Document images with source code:
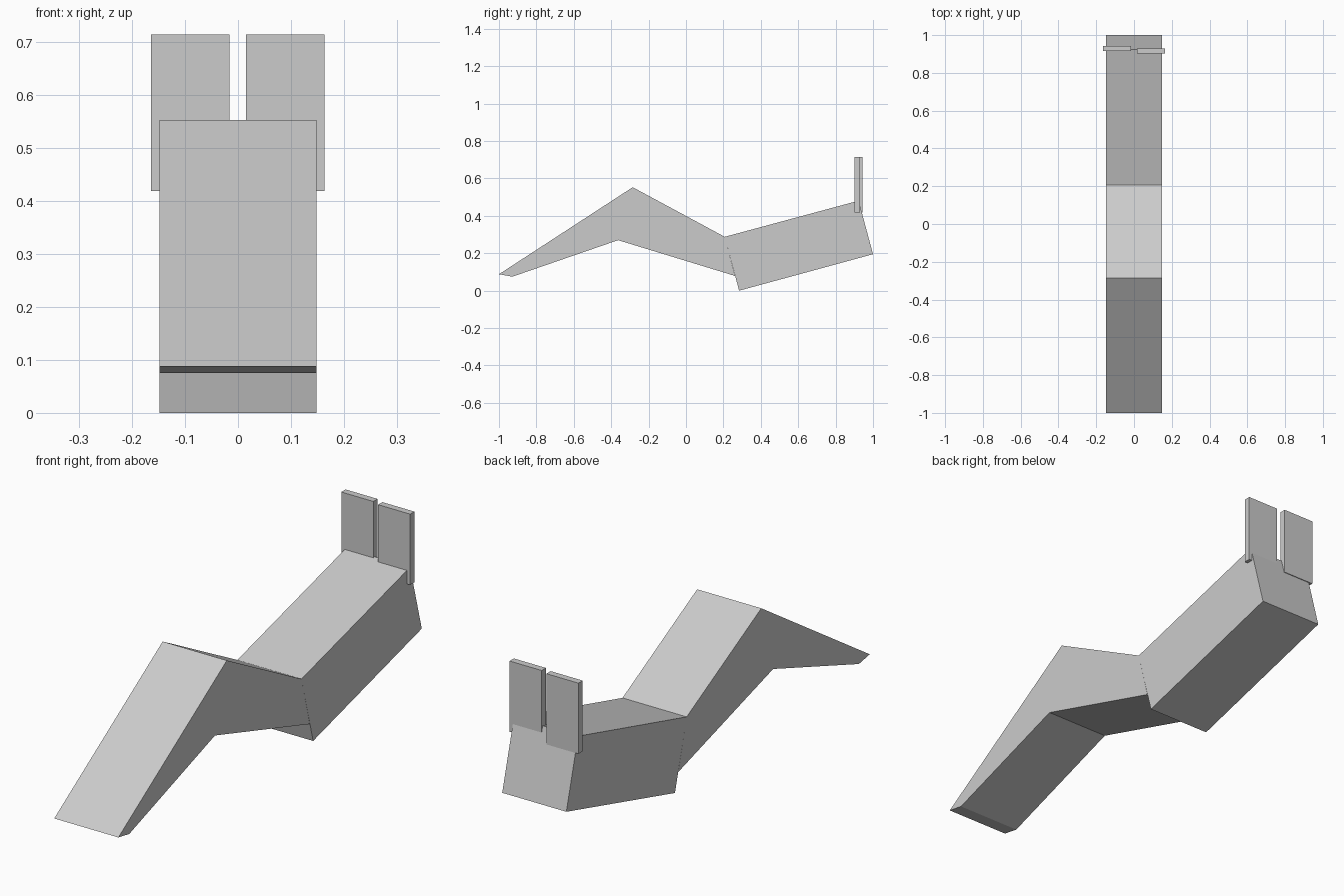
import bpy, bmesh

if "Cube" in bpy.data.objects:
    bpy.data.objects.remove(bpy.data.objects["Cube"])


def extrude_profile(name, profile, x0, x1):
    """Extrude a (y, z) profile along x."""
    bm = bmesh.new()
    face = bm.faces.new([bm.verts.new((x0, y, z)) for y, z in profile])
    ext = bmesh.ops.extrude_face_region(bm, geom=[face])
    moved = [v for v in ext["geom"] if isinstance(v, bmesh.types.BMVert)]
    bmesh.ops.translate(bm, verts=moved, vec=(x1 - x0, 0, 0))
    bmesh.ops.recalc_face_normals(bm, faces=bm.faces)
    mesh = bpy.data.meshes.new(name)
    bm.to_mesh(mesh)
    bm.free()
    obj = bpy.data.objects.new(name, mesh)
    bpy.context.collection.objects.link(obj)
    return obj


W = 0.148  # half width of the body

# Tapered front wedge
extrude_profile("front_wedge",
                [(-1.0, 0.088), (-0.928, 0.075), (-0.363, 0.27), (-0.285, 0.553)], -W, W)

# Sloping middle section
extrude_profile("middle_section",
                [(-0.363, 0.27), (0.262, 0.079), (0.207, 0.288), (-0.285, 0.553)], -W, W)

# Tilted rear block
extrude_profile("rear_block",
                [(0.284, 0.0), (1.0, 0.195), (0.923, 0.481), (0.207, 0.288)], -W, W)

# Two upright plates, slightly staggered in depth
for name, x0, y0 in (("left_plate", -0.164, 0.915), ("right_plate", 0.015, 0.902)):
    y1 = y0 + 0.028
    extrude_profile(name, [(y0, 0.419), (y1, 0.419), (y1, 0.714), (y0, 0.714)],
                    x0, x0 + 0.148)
...
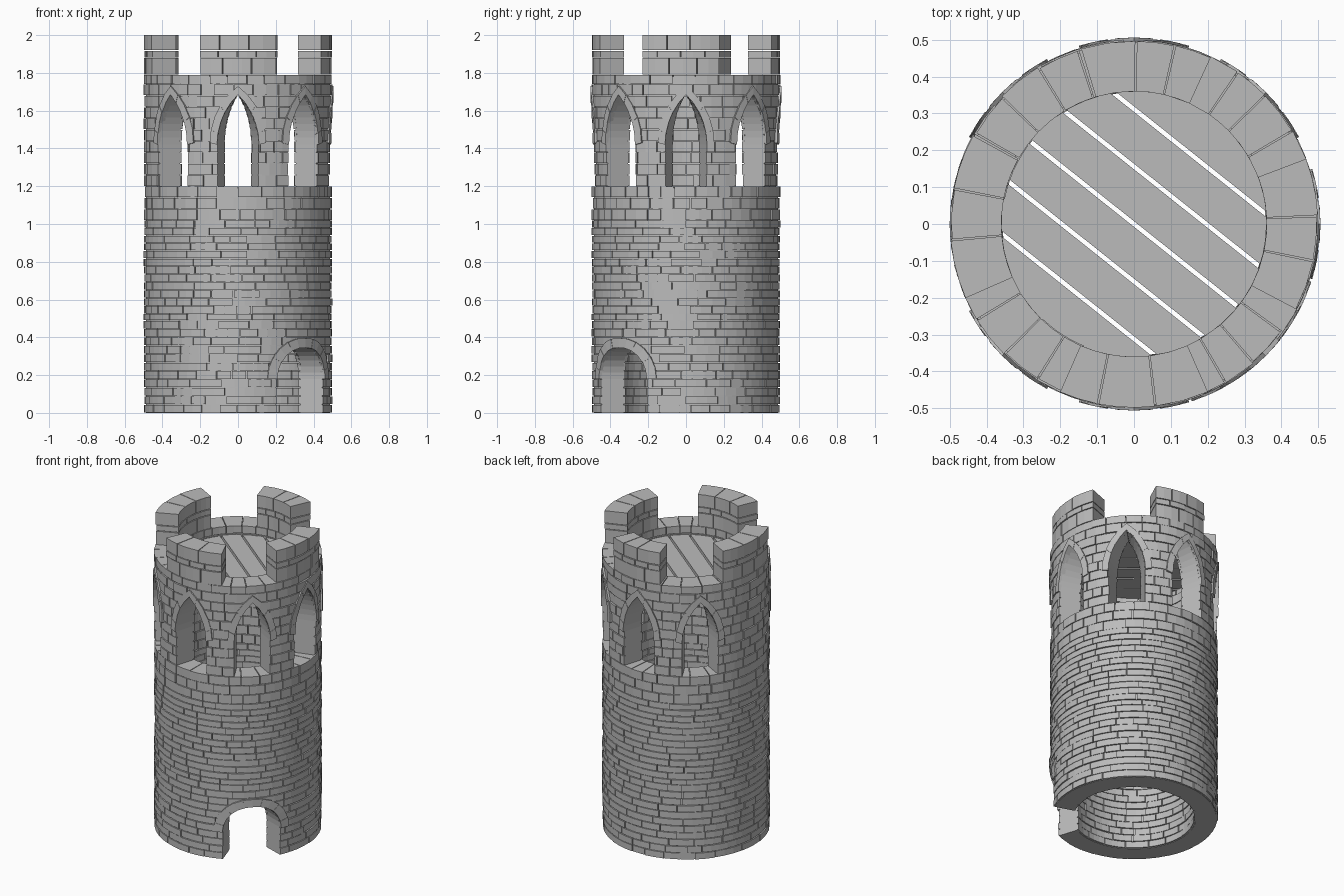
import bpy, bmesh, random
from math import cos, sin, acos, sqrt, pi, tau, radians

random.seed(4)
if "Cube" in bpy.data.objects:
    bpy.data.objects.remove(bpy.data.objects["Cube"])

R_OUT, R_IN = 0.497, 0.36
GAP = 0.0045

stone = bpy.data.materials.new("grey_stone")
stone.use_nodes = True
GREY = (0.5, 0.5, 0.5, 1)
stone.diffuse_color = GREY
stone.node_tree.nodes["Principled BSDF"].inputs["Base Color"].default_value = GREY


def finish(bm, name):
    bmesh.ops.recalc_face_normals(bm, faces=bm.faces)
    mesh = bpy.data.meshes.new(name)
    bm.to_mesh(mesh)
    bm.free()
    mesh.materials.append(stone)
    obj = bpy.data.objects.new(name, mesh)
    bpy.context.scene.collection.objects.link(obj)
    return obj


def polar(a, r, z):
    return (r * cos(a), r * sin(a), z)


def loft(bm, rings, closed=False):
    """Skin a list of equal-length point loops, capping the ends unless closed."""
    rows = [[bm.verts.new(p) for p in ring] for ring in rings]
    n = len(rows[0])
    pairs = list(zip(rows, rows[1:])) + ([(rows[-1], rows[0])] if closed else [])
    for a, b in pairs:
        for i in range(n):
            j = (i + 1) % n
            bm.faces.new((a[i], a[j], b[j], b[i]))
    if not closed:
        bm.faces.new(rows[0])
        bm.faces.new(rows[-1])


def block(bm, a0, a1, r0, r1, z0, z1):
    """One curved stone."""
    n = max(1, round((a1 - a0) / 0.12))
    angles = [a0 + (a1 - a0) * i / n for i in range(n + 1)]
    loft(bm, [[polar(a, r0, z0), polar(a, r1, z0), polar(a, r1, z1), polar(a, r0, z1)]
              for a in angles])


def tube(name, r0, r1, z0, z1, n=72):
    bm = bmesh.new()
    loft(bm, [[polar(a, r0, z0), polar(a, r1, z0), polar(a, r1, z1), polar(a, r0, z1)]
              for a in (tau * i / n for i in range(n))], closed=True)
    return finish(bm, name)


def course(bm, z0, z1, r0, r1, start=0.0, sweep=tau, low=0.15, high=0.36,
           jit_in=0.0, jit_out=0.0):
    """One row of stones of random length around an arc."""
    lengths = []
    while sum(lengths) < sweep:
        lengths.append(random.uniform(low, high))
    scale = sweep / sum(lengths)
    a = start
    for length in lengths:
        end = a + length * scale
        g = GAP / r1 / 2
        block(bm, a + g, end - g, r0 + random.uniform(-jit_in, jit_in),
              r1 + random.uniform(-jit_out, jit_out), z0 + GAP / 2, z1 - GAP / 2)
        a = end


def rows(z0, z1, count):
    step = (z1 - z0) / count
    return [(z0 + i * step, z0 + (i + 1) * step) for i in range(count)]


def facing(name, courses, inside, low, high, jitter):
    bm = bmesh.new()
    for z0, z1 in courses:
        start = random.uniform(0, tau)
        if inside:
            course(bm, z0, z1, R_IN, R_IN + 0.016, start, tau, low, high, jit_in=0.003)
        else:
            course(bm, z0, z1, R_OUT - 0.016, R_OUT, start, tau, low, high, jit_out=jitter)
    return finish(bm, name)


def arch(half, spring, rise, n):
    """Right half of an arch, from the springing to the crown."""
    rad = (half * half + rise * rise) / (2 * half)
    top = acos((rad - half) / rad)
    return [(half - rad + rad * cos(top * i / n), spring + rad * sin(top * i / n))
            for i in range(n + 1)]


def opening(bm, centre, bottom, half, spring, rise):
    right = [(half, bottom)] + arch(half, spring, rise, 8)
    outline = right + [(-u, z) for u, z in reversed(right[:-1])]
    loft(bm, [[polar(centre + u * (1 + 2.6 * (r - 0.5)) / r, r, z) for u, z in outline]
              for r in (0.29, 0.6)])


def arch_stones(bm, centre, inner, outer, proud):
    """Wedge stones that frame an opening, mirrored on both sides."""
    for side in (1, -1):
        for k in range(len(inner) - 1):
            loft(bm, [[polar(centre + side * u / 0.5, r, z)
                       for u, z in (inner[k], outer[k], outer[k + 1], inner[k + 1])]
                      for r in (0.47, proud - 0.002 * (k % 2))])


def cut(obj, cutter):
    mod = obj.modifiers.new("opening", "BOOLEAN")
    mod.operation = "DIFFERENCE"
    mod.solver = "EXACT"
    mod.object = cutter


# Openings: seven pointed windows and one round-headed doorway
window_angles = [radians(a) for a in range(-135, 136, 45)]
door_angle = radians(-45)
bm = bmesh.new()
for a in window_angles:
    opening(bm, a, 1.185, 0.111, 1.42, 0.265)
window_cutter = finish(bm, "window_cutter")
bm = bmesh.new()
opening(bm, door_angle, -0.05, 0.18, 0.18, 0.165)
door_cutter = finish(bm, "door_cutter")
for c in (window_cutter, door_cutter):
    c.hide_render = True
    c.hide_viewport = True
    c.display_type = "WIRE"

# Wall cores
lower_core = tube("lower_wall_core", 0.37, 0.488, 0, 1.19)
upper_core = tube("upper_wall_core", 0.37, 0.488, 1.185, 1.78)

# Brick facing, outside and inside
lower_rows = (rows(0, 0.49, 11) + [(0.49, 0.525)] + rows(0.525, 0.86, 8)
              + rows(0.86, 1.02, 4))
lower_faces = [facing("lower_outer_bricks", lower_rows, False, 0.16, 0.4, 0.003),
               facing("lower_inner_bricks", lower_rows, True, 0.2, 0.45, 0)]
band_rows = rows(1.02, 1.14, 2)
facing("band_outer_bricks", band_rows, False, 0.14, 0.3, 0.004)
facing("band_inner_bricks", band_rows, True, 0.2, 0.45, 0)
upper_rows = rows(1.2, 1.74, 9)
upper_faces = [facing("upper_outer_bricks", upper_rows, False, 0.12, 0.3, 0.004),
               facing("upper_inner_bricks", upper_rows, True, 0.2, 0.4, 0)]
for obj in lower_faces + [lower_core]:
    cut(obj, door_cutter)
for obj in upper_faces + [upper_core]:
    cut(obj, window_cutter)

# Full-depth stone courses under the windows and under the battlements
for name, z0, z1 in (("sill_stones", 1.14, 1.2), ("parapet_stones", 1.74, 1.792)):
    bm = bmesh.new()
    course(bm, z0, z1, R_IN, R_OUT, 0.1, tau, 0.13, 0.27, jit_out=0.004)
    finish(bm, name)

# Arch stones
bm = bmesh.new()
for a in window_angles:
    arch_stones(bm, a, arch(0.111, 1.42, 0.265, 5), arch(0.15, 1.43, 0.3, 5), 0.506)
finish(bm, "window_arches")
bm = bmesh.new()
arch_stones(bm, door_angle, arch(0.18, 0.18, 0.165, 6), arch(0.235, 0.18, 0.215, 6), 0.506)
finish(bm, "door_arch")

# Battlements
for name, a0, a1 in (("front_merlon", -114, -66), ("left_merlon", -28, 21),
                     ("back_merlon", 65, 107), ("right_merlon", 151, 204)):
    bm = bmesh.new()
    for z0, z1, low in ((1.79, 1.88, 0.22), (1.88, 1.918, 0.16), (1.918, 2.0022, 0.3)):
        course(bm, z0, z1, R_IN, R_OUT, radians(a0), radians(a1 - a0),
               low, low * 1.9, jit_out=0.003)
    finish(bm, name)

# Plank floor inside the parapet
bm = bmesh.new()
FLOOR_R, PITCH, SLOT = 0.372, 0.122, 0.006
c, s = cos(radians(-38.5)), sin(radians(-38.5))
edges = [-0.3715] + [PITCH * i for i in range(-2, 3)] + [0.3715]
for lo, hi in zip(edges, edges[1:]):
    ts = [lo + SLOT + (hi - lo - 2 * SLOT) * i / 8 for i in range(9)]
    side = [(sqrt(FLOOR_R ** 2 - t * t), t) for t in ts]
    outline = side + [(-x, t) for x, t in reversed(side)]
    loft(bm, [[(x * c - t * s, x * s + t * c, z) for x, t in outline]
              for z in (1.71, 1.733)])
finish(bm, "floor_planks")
---
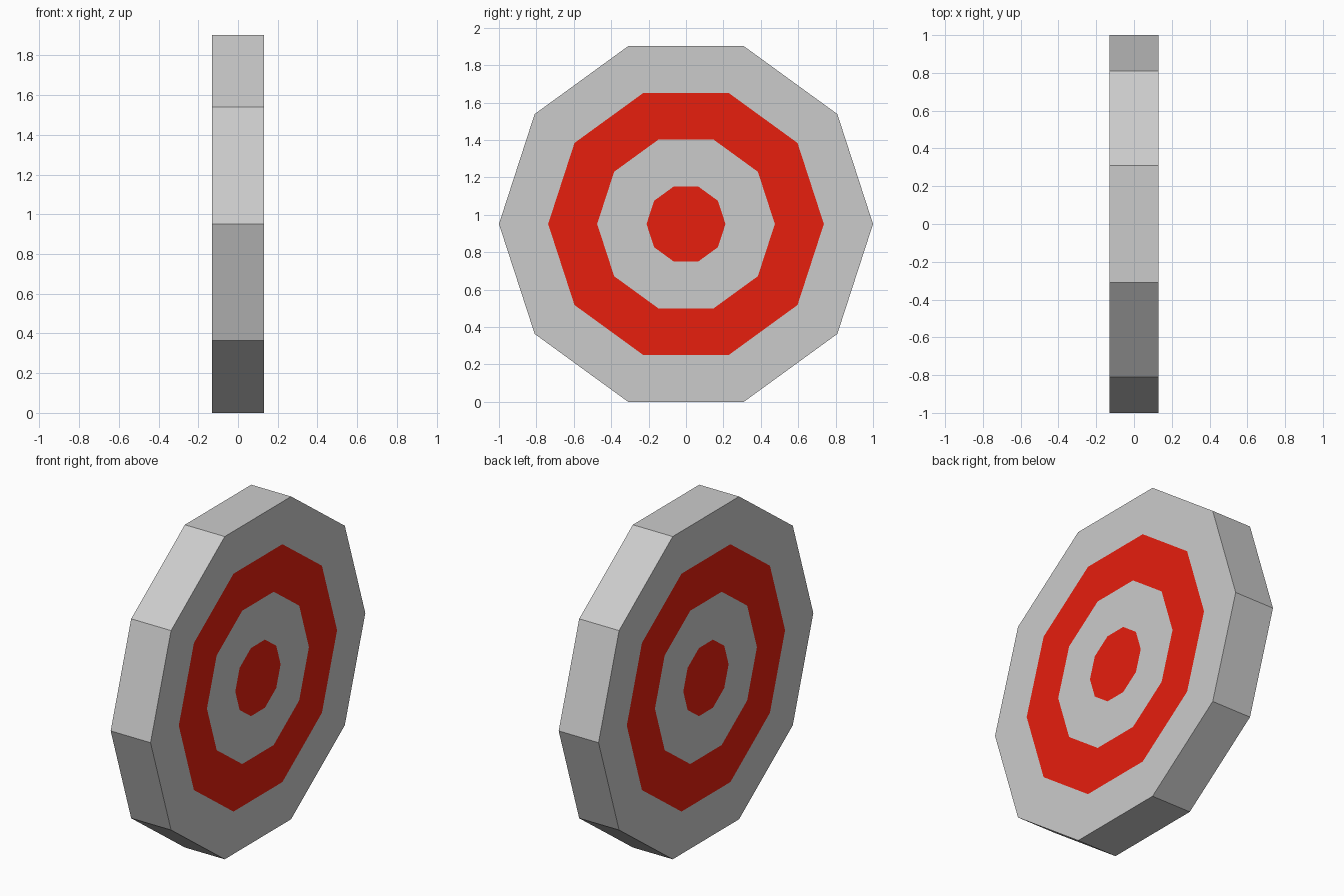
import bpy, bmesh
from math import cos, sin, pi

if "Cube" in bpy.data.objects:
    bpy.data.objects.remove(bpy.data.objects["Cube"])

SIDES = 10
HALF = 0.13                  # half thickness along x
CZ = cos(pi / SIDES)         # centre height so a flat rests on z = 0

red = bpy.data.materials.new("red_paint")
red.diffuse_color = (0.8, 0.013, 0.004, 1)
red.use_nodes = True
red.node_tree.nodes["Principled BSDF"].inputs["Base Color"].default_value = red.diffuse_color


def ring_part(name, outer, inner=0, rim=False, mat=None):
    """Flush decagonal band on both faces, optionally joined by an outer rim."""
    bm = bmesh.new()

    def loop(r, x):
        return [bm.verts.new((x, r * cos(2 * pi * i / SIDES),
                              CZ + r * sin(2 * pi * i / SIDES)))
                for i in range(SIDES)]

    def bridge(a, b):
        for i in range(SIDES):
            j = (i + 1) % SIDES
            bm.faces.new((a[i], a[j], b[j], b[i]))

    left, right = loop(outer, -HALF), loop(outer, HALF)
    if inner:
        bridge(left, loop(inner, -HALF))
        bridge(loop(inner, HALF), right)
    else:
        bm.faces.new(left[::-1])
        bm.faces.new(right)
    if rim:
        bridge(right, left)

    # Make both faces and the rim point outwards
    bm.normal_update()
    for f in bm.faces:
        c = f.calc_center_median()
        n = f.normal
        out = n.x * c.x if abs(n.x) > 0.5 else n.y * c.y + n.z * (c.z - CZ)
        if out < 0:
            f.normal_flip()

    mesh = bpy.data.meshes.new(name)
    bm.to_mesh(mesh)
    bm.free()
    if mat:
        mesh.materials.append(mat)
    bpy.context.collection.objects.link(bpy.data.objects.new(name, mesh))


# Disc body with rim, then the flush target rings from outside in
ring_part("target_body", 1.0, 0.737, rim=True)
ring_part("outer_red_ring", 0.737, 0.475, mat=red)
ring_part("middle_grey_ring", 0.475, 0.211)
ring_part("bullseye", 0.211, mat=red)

= Try it =
Look through the entries. Copy out each line with "along" in it.

= Finished exercise =
    """Extrude a (y, z) profile along x."""
HALF = 0.13                  # half thickness along x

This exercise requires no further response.